How does the TempTrak® transmitter work with a 9 mm gap between rotating and stationary parts when most transmitters require a 1 mm gap?

The TempTrak® transmitter uses a tuned resonant inductive coupling, which allows the power and data to transmit over a greater gap. It also allows a generous +/- 3 mm adjustment tolerance, which eliminates any critical positioning during installation. In addition, because the TempTrak® system sends digital language across the gap, it is able to constantly monitor and optimize the power level of the rotor, which would otherwise vary with the transmitter spacing. ^

How does godet temperature affect yarn properties?

Poor godet temperature control can have a negative affect on yarn quality. Yarn color is a primary concern, whether the color is introduced in the extruder or later in a dyeing process. An off-color thread line in a solid color weave will appear as streaking. Mechanical properties of the yarn including tenacity (stiffness), emissivity (how light reflects) and strength are also affected by godet roll temperature.

Why does Binsfeld locate the stationary circuit of the transmitter system in a separate controller interface instead of locating it in the stationary housing on the roll motor?

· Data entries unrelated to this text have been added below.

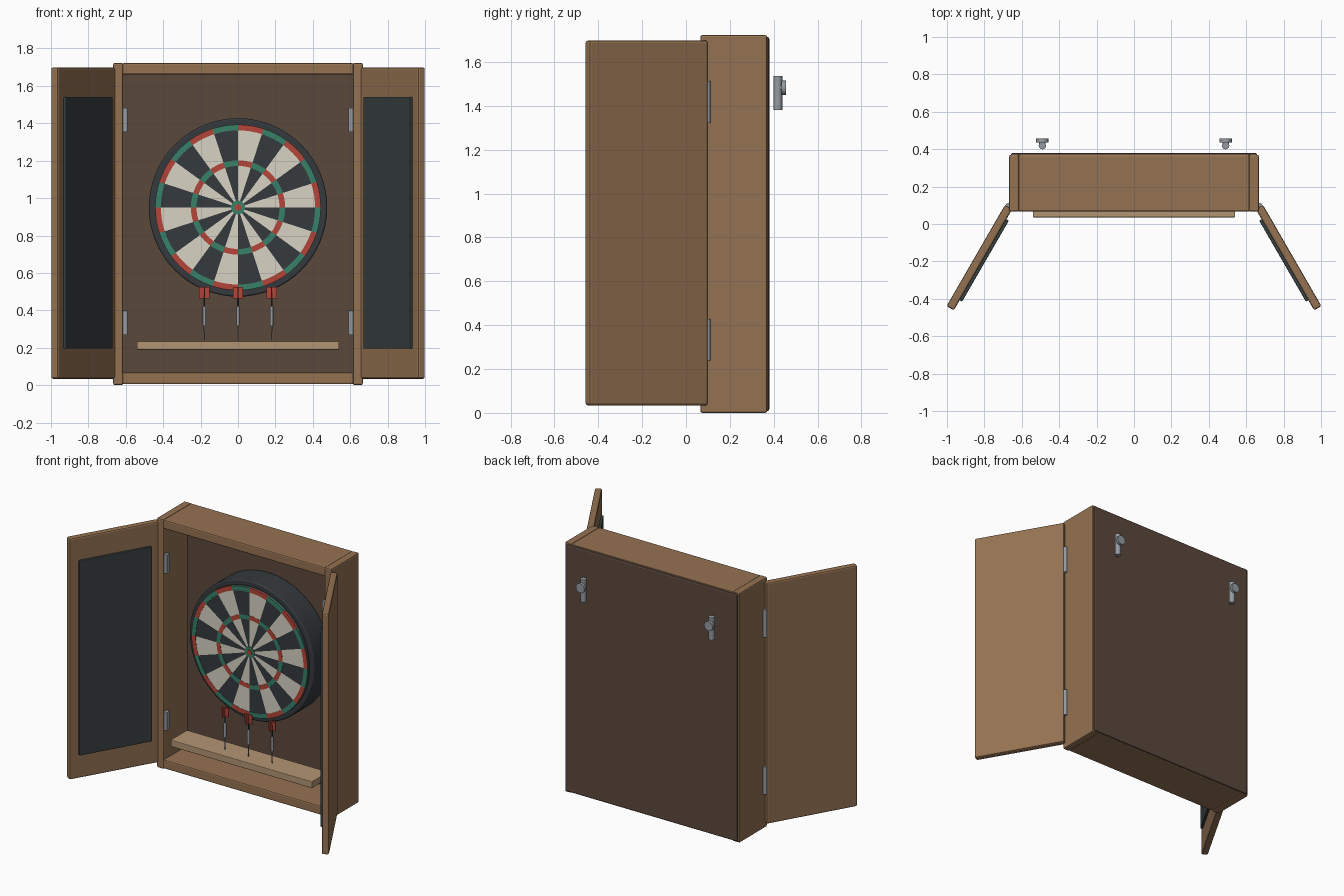
import bpy, bmesh
from math import sin, cos, pi, radians
from mathutils import Matrix

if "Cube" in bpy.data.objects:
    bpy.data.objects.remove(bpy.data.objects["Cube"])


def mat(name, r, g, b):
    m = bpy.data.materials.new(name)
    m.diffuse_color = (r, g, b, 1)
    m.use_nodes = True
    m.node_tree.nodes["Principled BSDF"].inputs["Base Color"].default_value = m.diffuse_color
    return m


WOOD = mat("wood", 0.30, 0.17, 0.085)
BACK = mat("dark_wood", 0.105, 0.066, 0.046)
PALE = mat("pale_wood", 0.45, 0.30, 0.17)
SLATE = mat("slate", 0.04, 0.052, 0.052)
BLACK = mat("black", 0.035, 0.042, 0.047)
CREAM = mat("cream", 0.68, 0.65, 0.55)
RED = mat("red", 0.46, 0.06, 0.04)
GREEN = mat("green", 0.04, 0.22, 0.14)
METAL = mat("metal", 0.30, 0.33, 0.36)


def add(name, bm, material, bevel=0.0):
    me = bpy.data.meshes.new(name)
    bm.to_mesh(me)
    bm.free()
    ob = bpy.data.objects.new(name, me)
    bpy.context.collection.objects.link(ob)
    me.materials.append(material)
    if bevel:
        mod = ob.modifiers.new("bevel", 'BEVEL')
        mod.width, mod.segments = bevel, 2
    return ob


def box(name, c, size, material, bevel=0.0, rot=0.0):
    bm = bmesh.new()
    bmesh.ops.create_cube(bm, size=1, matrix=Matrix.Diagonal((*size, 1)))
    ob = add(name, bm, material, bevel)
    ob.location, ob.rotation_euler.z = c, rot
    return ob


def cyl(name, c, r, depth, material, axis='Z', n=16, r2=None, bevel=0.0):
    bm = bmesh.new()
    bmesh.ops.create_cone(bm, cap_ends=True, segments=n, radius1=r,
                          radius2=r if r2 is None else r2, depth=depth)
    if axis == 'Y':
        bmesh.ops.rotate(bm, verts=bm.verts, matrix=Matrix.Rotation(pi / 2, 3, 'X'))
    ob = add(name, bm, material, bevel)
    ob.location = c
    bpy.context.view_layer.objects.active = ob
    ob.select_set(True)
    bpy.ops.object.shade_smooth_by_angle(angle=radians(35))
    ob.select_set(False)
    return ob


# Cabinet case
H = 1.723
box("back_panel", (0, 0.355, H / 2), (1.315, 0.05, H - 0.016), BACK, 0.01)
for s, side in ((-1, "left"), (1, "right")):
    box(side + "_side", (s * 0.641, 0.218, H / 2), (0.052, 0.304, H), WOOD, 0.008)
for z, n in ((0.036, "bottom_board"), (H - 0.032, "top_board")):
    box(n, (0, 0.218, z), (1.235, 0.304, 0.062), WOOD, 0.008)

# Open doors with slate panels, hinges and wall hangers on both sides
A = radians(60)
for s, side in ((-1, "left"), (1, "right")):
    box(side + "_door", (s * 0.8265, -0.1796, 0.866), (0.625, 0.045, 1.664),
        WOOD, 0.01, -s * A)
    off = 0.0225
    box(side + "_door_slate", (s * (0.8265 - off * sin(A)), -0.1796 - off * cos(A), 0.868),
        (0.5, 0.03, 1.345), SLATE, 0.004, -s * A)
    for z, lvl in ((0.333, "lower"), (1.418, "upper")):
        cyl(f"{side}_{lvl}_hinge_pin", (s * 0.672, 0.097, z), 0.015, 0.19, METAL, n=12)
        box(f"{side}_{lvl}_hinge_leaf", (s * 0.603, 0.085, z), (0.024, 0.035, 0.13),
            METAL, 0.003)
    cyl(side + "_hanger_rod", (s * 0.49, 0.419, 1.458), 0.02, 0.155, METAL, n=12)
    cyl(side + "_hanger_knob", (s * 0.49, 0.446, 1.482), 0.033, 0.02, METAL, 'Y', 12)
    cyl(side + "_hanger_neck", (s * 0.49, 0.43, 1.482), 0.018, 0.03, METAL, 'Y', 12)

# Dartboard body
CZ, FACE = 0.95, 0.128
cyl("board_body", (0, 0.24, CZ), 0.477, 0.18, BLACK, 'Y', 64, bevel=0.008)
cyl("board_base", (0, 0.146, CZ), 0.443, 0.03, BLACK, 'Y', 80)


def sectors(name, r0, r1, parity, material, y=FACE):
    """Every second of the 20 wedges between two radii."""
    bm = bmesh.new()
    steps = 4
    for i in range(parity, 20, 2):
        rows = []
        for k in range(steps + 1):
            a = 2 * pi * (i + k / steps) / 20
            rows.append([bm.verts.new((r * cos(a), 0, r * sin(a))) for r in (r0, r1)])
        for p, q in zip(rows, rows[1:]):
            bm.faces.new((p[0], p[1], q[1], q[0]))
    ob = add(name, bm, material)
    ob.location = (0, y, CZ)
    mod = ob.modifiers.new("thickness", 'SOLIDIFY')
    mod.thickness, mod.offset = 0.012, -1


# Scoring wedges and rings
for p, fill, ring in ((0, CREAM, RED), (1, BLACK, GREEN)):
    tag = "light" if p == 0 else "dark"
    sectors(tag + "_inner_wedges", 0.036, 0.222, p, fill)
    sectors(tag + "_middle_ring", 0.222, 0.252, p, ring, FACE - 0.002)
    sectors(tag + "_outer_wedges", 0.252, 0.412, p, fill)
    sectors(tag + "_outer_ring", 0.412, 0.443, p, ring, FACE - 0.002)
cyl("outer_bull", (0, 0.132, CZ), 0.037, 0.014, GREEN, 'Y', 24)
cyl("inner_bull", (0, 0.130, CZ), 0.018, 0.016, RED, 'Y', 16)

# Dart shelf
box("dart_shelf", (0, 0.125, 0.212), (1.08, 0.18, 0.046), PALE, 0.004)

# Darts standing on the shelf
for x, n in ((-0.18, "left"), (0, "middle"), (0.18, "right")):
    y = 0.115
    cyl(n + "_dart_tip", (x, y, 0.278), 0.002, 0.09, METAL, n=8, r2=0.004)
    cyl(n + "_dart_barrel", (x, y, 0.37), 0.009, 0.1, METAL, n=12)
    cyl(n + "_dart_shaft", (x, y, 0.455), 0.0045, 0.09, BLACK, n=8)
    box(n + "_dart_flight_a", (x, y, 0.494), (0.055, 0.005, 0.062), RED)
    box(n + "_dart_flight_b", (x, y, 0.494), (0.005, 0.055, 0.062), RED)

Elevated temperatures can shorten the life of electronic components. Locating the stationary circuit away from the hot harsh roll motor environment helps achieve the outstanding reliability of the TempTrak® transmitter. The simple DIN-rail controller interface takes up minimal room and typically fits in an existing cabinet where it is immediately accessible to evaluate any error codes – codes that direct the operator to problems in the temperature control system that are quickly remedied (e.g. failed sensor) without having to pull the motor assembly for troubleshooting.

How far can the Binsfeld Controller Interface be located from the Binsfeld Transmitter?

The transmitter on the back of the godet roll motor assembly is connected to the Controller Interface by a coax cable. The maximum recommended length of this cable is 30 meters (100 feet). This is typically more than enough length to remove the controller interface from the harsh motor environment.

Will the TempTrak® Transmitter fit any godet roll motor assembly?

The TempTrak® Transmitter’s flexible mounting style allows it to fit most machines. Mechanical configurations for Rieter, Neumag, Barmag, Erdmann, Toray, Plantex, G.E., Fycon, PASCO, ISGEV and others are available. If your roll motor does not meet one of these existing designs, Binsfeld will create a mechanical configuration to suit your needs. A design configuration fee is charged for this service, but is waived if 10 or more systems are ordered.

What is covered under Binsfeld's five-year warranty?

Simply stated, everything except fuses, paint and misuse are covered. For the complete warranty text, please contact us.

Can the TempTrak® Transmitter accommodate a through-shaft?

Yes, the TempTrak® design allows for shafts up to 30 mm to pass through the rotating transmitter and stationary pickup. This allows it to be used in applications where there is an outboard sheave (e.g. belt driven godet) or where the transmitter must be located between the motor and the roll assembly.

Can the TempTrak® Transmitter accommodate non-standard RTDs

Yes. If you provide the temperature table or curve for your non-standard sensor, Binsfeld can program the transmitter to work with it.

Where can I find information on Binsfeld's torque measuring products?

Binsfeld’s torque measuring products can be found HERE.